Gov. Tim Walz is praising a new online initiative aimed at helping Minnesota renters who have fallen behind on making payments due to the COVID-19 pandemic.
Walz joined state and local officials in a news conference Friday to highlight the rental assistance program, which was launched a week and a half ago. So far, applications are coming in, but no payments have gone out, and a trade group representing rental property owners criticized the rollout of the online system.
Still, the governor encouraged Minnesotans who need rental assistance to apply.
“We can’t leave folks behind, and we cannot have a cascade of evictions that both decimate families, community, but economically would be catastrophic,” Walz said.

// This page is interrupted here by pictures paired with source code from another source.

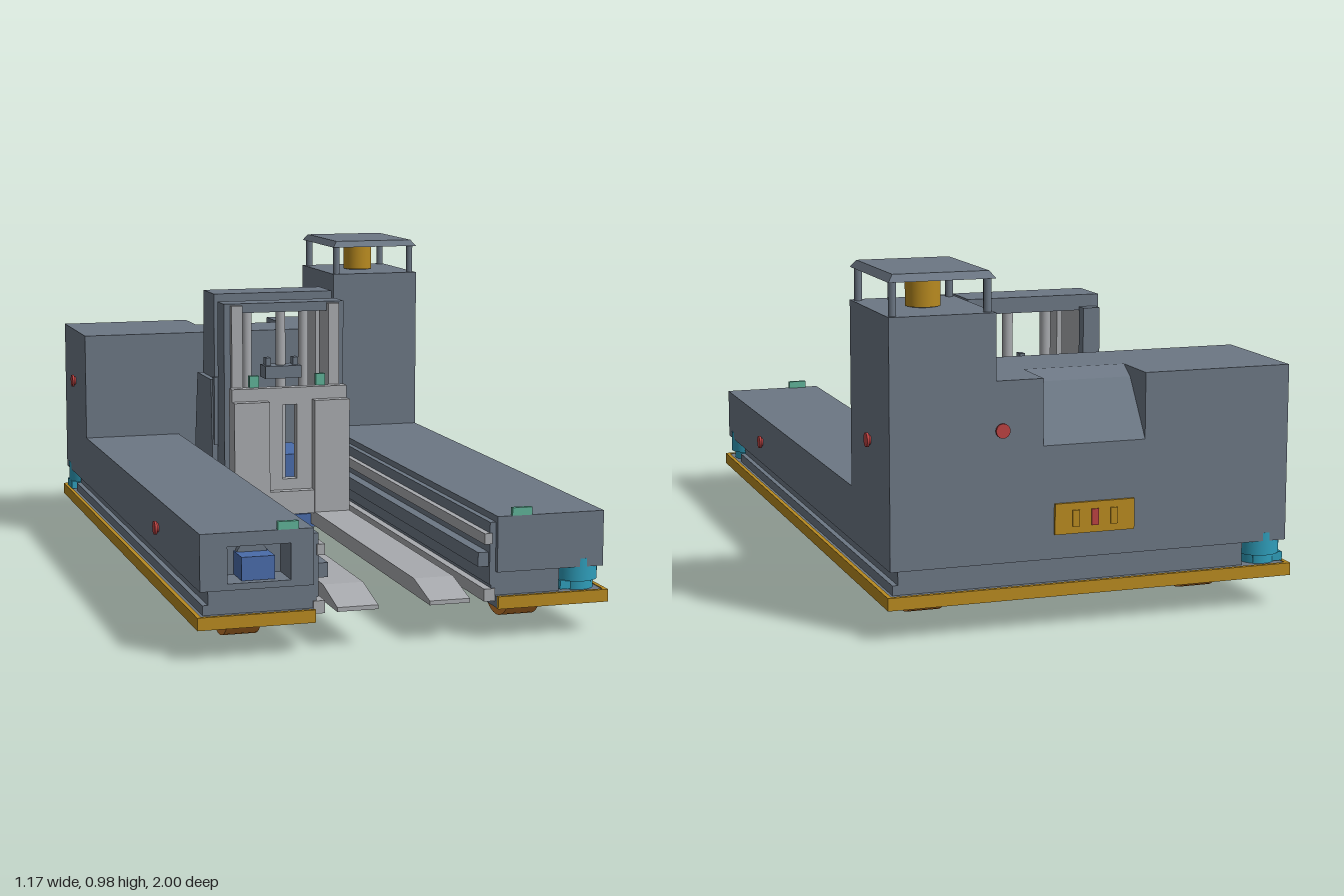
import * as THREE from 'three';

const mat = (name, color, extra = {}) => {
  const m = new THREE.MeshStandardMaterial({ color, ...extra });
  m.name = name;
  return m;
};

export function createModel() {
  const root = new THREE.Group();
  root.name = 'forkliftRobot';
  const slate = mat('slate', 0x6c7784), light = mat('lightGrey', 0xa8aaae), gold = mat('gold', 0xb88a20);
  const orange = mat('orange', 0xc67a2c), blue = mat('blue', 0x4a6caa), cyan = mat('cyan', 0x2f9ebb);
  const teal = mat('teal', 0x5fb298), red = mat('red', 0xbb4242);

  const add = (name, geo, m, x = 0, y = 0, z = 0) => {
    const mesh = new THREE.Mesh(geo, m);
    mesh.name = name;
    mesh.position.set(x, y, z);
    root.add(mesh);
    return mesh;
  };
  // box given by its limits
  const box = (name, m, x0, x1, y0, y1, z0, z1) =>
    add(name, new THREE.BoxGeometry(x1 - x0, y1 - y0, z1 - z0), m, (x0 + x1) / 2, (y0 + y1) / 2, (z0 + z1) / 2);
  const cyl = (name, m, r, h, x, y, z, axis = 'y', sides = 24) => {
    const g = new THREE.CylinderGeometry(r, r, h, sides);
    if (axis === 'x') g.rotateZ(Math.PI / 2);
    if (axis === 'z') g.rotateX(Math.PI / 2);
    return add(name, g, m, x, y, z);
  };
  const shapeOf = pts => new THREE.Shape(pts.map(p => new THREE.Vector2(...p)));
  const extrude = (shape, depth) => new THREE.ExtrudeGeometry(shape, { depth, bevelEnabled: false, curveSegments: 20 });
  // plan outline in [x, z], raised from y0 to y1
  const slab = (name, m, pts, y0, y1, holes = []) => {
    const s = shapeOf(pts.map(([x, z]) => [x, -z]));
    for (const [x, z, r] of holes) s.holes.push(new THREE.Path().absarc(x, -z, r, 0, Math.PI * 2, true));
    return add(name, extrude(s, y1 - y0).rotateX(-Math.PI / 2), m, 0, y0, 0);
  };
  // side outline in [z, y], spread from x0 to x1
  const sideProfile = (name, m, pts, x0, x1) =>
    add(name, extrude(shapeOf(pts.map(([z, y]) => [-z, y])), x1 - x0).rotateY(Math.PI / 2), m, x0, 0, 0);

  // base plate with wheel openings, and stepped chassis with scanner corners cut away
  const wheels = [[0.41, 0.72], [-0.41, 0.72], [0.41, -0.705], [-0.41, -0.705]];
  slab('basePlate', slate, [[-0.575, -0.99], [0.575, -0.99], [0.575, 0.99], [0.26, 0.99], [0.26, -0.61],
    [-0.26, -0.61], [-0.26, 0.99], [-0.575, 0.99]], 0.088, 0.12, wheels.map(([x, z]) => [x, z, 0.125]));
  const chassis = (name, e, y0, y1) => slab(name, slate, [[-e, -0.86], [-0.45, -0.86], [-0.45, -0.97], [e, -0.97],
    [e, 0.85], [0.45, 0.85], [0.45, 0.97], [0.25, 0.97], [0.25, -0.61], [-0.25, -0.61], [-0.25, 0.97], [-e, 0.97]], y0, y1);
  chassis('lowerChassis', 0.565, 0.12, 0.147);
  chassis('upperChassis', 0.55, 0.147, 0.187);

  // gold bumper
  for (const s of [-1, 1]) {
    box('sideBumper', gold, s * 0.58 - 0.006, s * 0.58 + 0.006, 0.087, 0.122, -1, 1);
    box('frontBumper', gold, s * 0.4225 - 0.1625, s * 0.4225 + 0.1625, 0.087, 0.122, 0.988, 1);
  }
  box('rearBumper', gold, -0.586, 0.586, 0.087, 0.122, -1, -0.988);

  // wheels
  for (const [x, z] of wheels) {
    cyl('tyre', orange, 0.116, 0.096, x, 0.116, z, 'x', 40);
    cyl('hub', blue, 0.062, 0.1, x, 0.116, z, 'x');
  }
  cyl('underSensor', light, 0.035, 0.006, -0.01, 0.087, -0.72);

  // arms; the right one has a recess at its front
  box('leftArm', slate, 0.262, 0.575, 0.187, 0.343, -0.61, 0.985);
  box('rightArm', slate, -0.575, -0.262, 0.187, 0.343, -0.61, 0.88);
  const cap = shapeOf([[-0.575, 0.187], [-0.262, 0.187], [-0.262, 0.343], [-0.575, 0.343]]);
  cap.holes.push(new THREE.Path([[-0.5, 0.205], [-0.5, 0.305], [-0.325, 0.305], [-0.325, 0.205]].map(p => new THREE.Vector2(...p))));
  add('rightArmFront', extrude(cap, 0.105), slate, 0, 0, 0.88);
  box('frontSensor', blue, -0.456, -0.364, 0.206, 0.27, 0.88, 0.965);
  cyl('frontSensorMount', slate, 0.045, 0.02, -0.41, 0.255, 0.89, 'z');

  // inner rails and front lights on each arm
  for (const s of [-1, 1]) {
    const rail = (name, m, a, b, y0, y1, z1) => box(name, m, Math.min(s * a, s * b), Math.max(s * a, s * b), y0, y1, -0.61, z1);
    rail('railBacking', slate, 0.245, 0.265, 0.15, 0.325, 0.97);
    rail('upperRail', light, 0.228, 0.25, 0.265, 0.295, 0.975);
    rail('middleRail', slate, 0.215, 0.25, 0.2, 0.24, 0.96);
    rail('lowerRail', light, 0.228, 0.26, 0.105, 0.14, 0.975);
    box('frontLight', teal, s * 0.333 - 0.029, s * 0.333 + 0.029, 0.343, 0.365, 0.972, 0.986);
  }

  // rear body with sloped recess, and the tower
  box('rearBodyRight', slate, -0.575, -0.147, 0.187, 0.683, -0.985, -0.61);
  box('rearBodyLeft', slate, 0.147, 0.575, 0.187, 0.683, -0.985, -0.61);
  sideProfile('rearBodyMiddle', slate, [[-0.61, 0.187], [-0.61, 0.683], [-0.83, 0.683], [-0.875, 0.655], [-0.985, 0.5], [-0.985, 0.187]], -0.147, 0.147);
  box('tower', slate, 0.28, 0.575, 0.683, 0.865, -0.985, -0.61);

  // tower roof, posts and lidar
  const roof = new THREE.BoxGeometry(0.294, 0.02, 0.372);
  const p = roof.attributes.position;
  for (let i = 0; i < p.count; i++) if (p.getY(i) > 0) p.setXYZ(i, p.getX(i) * 0.9, p.getY(i), p.getZ(i) * 0.92);
  roof.computeVertexNormals();
  add('towerRoof', roof, slate, 0.427, 0.965, -0.797);
  for (const x of [0.297, 0.558]) for (const z of [-0.635, -0.96]) cyl('roofPost', slate, 0.011, 0.1, x, 0.91, z, 'y', 12);
  cyl('lidar', gold, 0.048, 0.078, 0.424, 0.906, -0.797, 'y', 32);
  cyl('lidarBase', slate, 0.04, 0.012, 0.424, 0.868, -0.797);

  // safety scanners
  for (const [x, z] of [[0.517, 0.925], [-0.517, -0.925]]) {
    cyl('scannerBase', cyan, 0.05, 0.03, x, 0.135, z);
    cyl('scannerHead', cyan, 0.061, 0.065, x, 0.178, z, 'y', 32);
    box('scannerBracket', cyan, x - 0.06, x + 0.03, 0.122, 0.147, z - 0.04, z + 0.04);
  }

  // stop buttons
  const button = (x, y, z, axis) => {
    cyl('buttonCollar', red, 0.013, 0.016, x, y, z, axis, 16);
    const o = axis === 'x' ? [Math.sign(x) * 0.009, 0] : [0, -0.009];
    cyl('stopButton', red, 0.02, 0.007, x + o[0], y, z + o[1], axis, 16);
  };
  for (const s of [-1, 1]) {
    button(s * 0.575, 0.51, -0.8, 'x');
    button(s * 0.575, 0.26, 0.48, 'x');
  }
  button(0.265, 0.55, -0.987, 'z');

  // rear contact plate
  box('rearPlate', gold, -0.115, 0.115, 0.255, 0.34, -0.993, -0.985);
  for (const x of [-0.055, 0, 0.055]) box('rearContact', x ? gold : red, x - 0.01, x + 0.01, 0.275, 0.32, -0.997, -0.992);

  // mast: outer frame, inner frame, rails
  for (const s of [-1, 1]) {
    const plate = (name, m, a, b, pts) => sideProfile(name, m, pts, Math.min(s * a, s * b), Math.max(s * a, s * b));
    plate('outerMastSide', slate, 0.178, 0.198, [[-0.365, 0.1], [-0.365, 0.835], [-0.505, 0.835], [-0.52, 0.56], [-0.52, 0.1]]);
    plate('mastBrace', slate, 0.198, 0.215, [[-0.33, 0.09], [-0.33, 0.345], [-0.345, 0.56], [-0.53, 0.56], [-0.565, 0.345], [-0.565, 0.09]]);
    box('outerMastRearPost', slate, s * 0.165 - 0.025, s * 0.165 + 0.025, 0.1, 0.8, -0.54, -0.505);
    box('innerMastSide', slate, s * 0.188 - 0.01, s * 0.188 + 0.01, 0.1, 0.815, -0.32, -0.235);
    box('outerRail', light, s * 0.16 - 0.018, s * 0.16 + 0.018, 0.09, 0.81, -0.5, -0.36);
    box('innerRail', light, s * 0.16 - 0.018, s * 0.16 + 0.018, 0.09, 0.81, -0.32, -0.215);
    box('mastGuide', slate, s * 0.195 - 0.015, s * 0.195 + 0.015, 0.35, 0.57, -0.345, -0.32);
    box('mastBracket', slate, s * 0.235 - 0.03, s * 0.235 + 0.03, 0.12, 0.3, -0.61, -0.52);
    cyl('sideCylinder', light, 0.016, 0.7, s * 0.095, 0.45, -0.345, 'y', 16);
    box('carriageLight', teal, s * 0.11 - 0.015, s * 0.11 + 0.015, 0.55, 0.587, -0.215, -0.195);
  }
  box('outerMastTop', slate, -0.198, 0.198, 0.79, 0.835, -0.505, -0.365);
  box('innerMastTop', slate, -0.198, 0.198, 0.785, 0.815, -0.32, -0.235);
  box('mastFoot', slate, -0.198, 0.198, 0.09, 0.12, -0.52, -0.235);
  box('mastRearFoot', light, -0.198, 0.198, 0.1, 0.14, -0.565, -0.52);
  cyl('centreCylinder', light, 0.016, 0.7, 0, 0.45, -0.28, 'y', 16);
  box('chainYoke', slate, -0.06, 0.06, 0.57, 0.61, -0.31, -0.24);
  for (const x of [-0.045, 0.045]) box('chainAnchor', slate, x - 0.008, x + 0.008, 0.6, 0.635, -0.29, -0.26);
  box('driveUnit', blue, -0.13, 0.125, 0.092, 0.3, -0.585, -0.36);
  box('driveFoot', blue, -0.13, 0.13, 0.092, 0.135, -0.36, -0.18);

  // fork carriage with a centre slot
  const face = shapeOf([[-0.19, 0.14], [0.19, 0.14], [0.19, 0.55], [-0.19, 0.55]]);
  face.holes.push(new THREE.Path([[-0.024, 0.255], [-0.024, 0.495], [0.024, 0.495], [0.024, 0.255]].map(v => new THREE.Vector2(...v))));
  add('carriageFace', extrude(face, 0.035), light, 0, 0, -0.205);
  box('carriageBar', light, -0.19, 0.19, 0.145, 0.22, -0.17, -0.14);

  // forks with tapered tips
  for (const s of [-1, 1]) {
    const c = s * 0.132;
    box('forkShank', light, c - 0.058, c + 0.058, 0.11, 0.51, -0.17, -0.137);
    sideProfile('fork', light, [[-0.19, 0.103], [-0.19, 0.148], [0.83, 0.148], [0.965, 0.115], [0.965, 0.103]], c - 0.058, c + 0.058);
  }
  return root;
}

Grow the Future of Public Media
MPR News is supported by Members. Gifts from individuals power everything you find here. Make a gift of any amount today to become a Member!
The new emergency rental assistance program, called RentHelpMN, will make use of $375 million in COVID-19 relief money that Minnesota received from the federal government.
It’s designed to help low- and moderate-income renters with overdue rent and utilities dating back to March 13, 2020, and could provide up to 15 months of assistance to those who are eligible.
“The COVID-19 pandemic has taken a toll on Minnesotans in ways that reach far beyond the virus itself. Many people have fallen behind on their rent and other housing payments, and that means property owners and managers are struggling as well,” said Walz. “I encourage all Minnesotans who need rental assistance to apply.”
Minnesota Housing Commissioner Jennifer Ho urged people who need help to take their time and complete the application.
“The speed of processing an application is completely predicated on our having a completed application,” Ho said. “The best thing a renter can do is talk to their property manager. Go over the checklist of everything that is required in the application.”
Ho said the funding should last well into 2022. An eviction moratorium enacted last year remains in effect, although state lawmakers are negotiating a way to end it.
Some landlords say the state took too long to start the program and that it has flaws.
“The delay in Minnesota’s activation of a rental assistance program is unacceptable,” said Cecil Smith, the president of the MN Multi Housing Association, a statewide trade organization that represents owners of rental property. “Minnesota Housing has said any day or within weeks, but renters and Minnesota’s property owners deserve much better and need it sooner.”
There was no collaboration with the people the program was intended to serve, according to a statement from the group, which said “renters and property owners are having a painful experience that only compounds the effects of the pandemic further.”
The governor’s office said renters can apply directly or learn more about the application process by visiting renthelpmn.org or calling Greater Twin Cities United Way’s 211 Resource Helpline (Toll-free: 1.800.543.7709; Local: 651.291.0211). The 211 helpline has dedicated multilingual staff available to answer questions about RentHelpMN COVID-19 Emergency Rental Assistance from 8 a.m. to 8 p.m. Monday through Saturday.